**Records for the exercise**
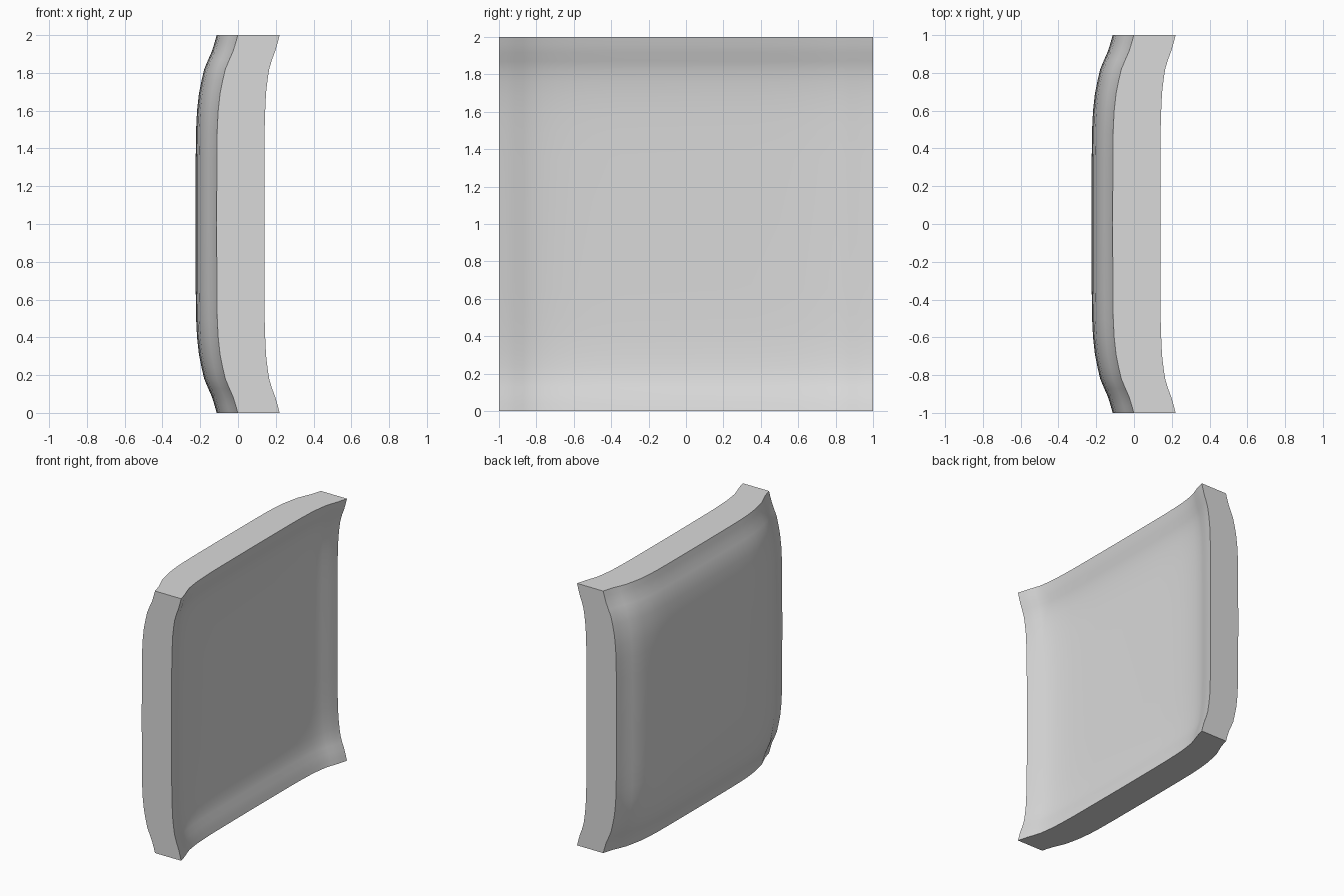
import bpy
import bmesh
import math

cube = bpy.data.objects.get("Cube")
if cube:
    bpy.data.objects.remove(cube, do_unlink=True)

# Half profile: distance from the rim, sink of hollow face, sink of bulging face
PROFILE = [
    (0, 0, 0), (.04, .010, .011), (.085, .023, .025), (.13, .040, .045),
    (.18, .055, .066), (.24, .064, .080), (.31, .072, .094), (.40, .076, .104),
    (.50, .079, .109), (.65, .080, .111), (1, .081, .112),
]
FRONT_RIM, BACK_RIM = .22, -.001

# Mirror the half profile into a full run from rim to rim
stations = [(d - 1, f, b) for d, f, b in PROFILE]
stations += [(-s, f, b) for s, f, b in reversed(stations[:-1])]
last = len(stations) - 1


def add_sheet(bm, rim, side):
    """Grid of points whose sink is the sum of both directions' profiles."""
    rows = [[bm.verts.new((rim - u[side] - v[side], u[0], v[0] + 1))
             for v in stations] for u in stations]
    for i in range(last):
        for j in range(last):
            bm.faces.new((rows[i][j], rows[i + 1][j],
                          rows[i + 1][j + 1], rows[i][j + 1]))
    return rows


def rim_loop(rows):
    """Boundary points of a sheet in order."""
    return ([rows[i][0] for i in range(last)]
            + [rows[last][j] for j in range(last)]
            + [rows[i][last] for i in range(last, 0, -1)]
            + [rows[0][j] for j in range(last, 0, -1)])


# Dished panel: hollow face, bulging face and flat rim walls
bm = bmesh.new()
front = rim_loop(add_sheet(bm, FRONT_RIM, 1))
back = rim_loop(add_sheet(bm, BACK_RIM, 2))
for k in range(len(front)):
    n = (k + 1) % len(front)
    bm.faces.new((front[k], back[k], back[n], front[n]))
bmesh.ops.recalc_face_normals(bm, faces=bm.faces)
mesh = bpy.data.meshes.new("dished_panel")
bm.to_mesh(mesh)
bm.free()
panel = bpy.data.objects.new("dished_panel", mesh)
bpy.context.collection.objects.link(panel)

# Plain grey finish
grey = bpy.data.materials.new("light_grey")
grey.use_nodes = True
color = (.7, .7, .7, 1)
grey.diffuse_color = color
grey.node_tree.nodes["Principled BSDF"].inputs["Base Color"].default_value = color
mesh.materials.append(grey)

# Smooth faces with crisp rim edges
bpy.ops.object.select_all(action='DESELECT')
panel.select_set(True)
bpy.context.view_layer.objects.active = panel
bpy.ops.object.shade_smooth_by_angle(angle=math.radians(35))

**Try it**
Above are the records; copy every line in them that holds the word "grey".

**Answer area**
# Plain grey finish
grey = bpy.data.materials.new("light_grey")
grey.use_nodes = True
grey.diffuse_color = color
grey.node_tree.nodes["Principled BSDF"].inputs["Base Color"].default_value = color
mesh.materials.append(grey)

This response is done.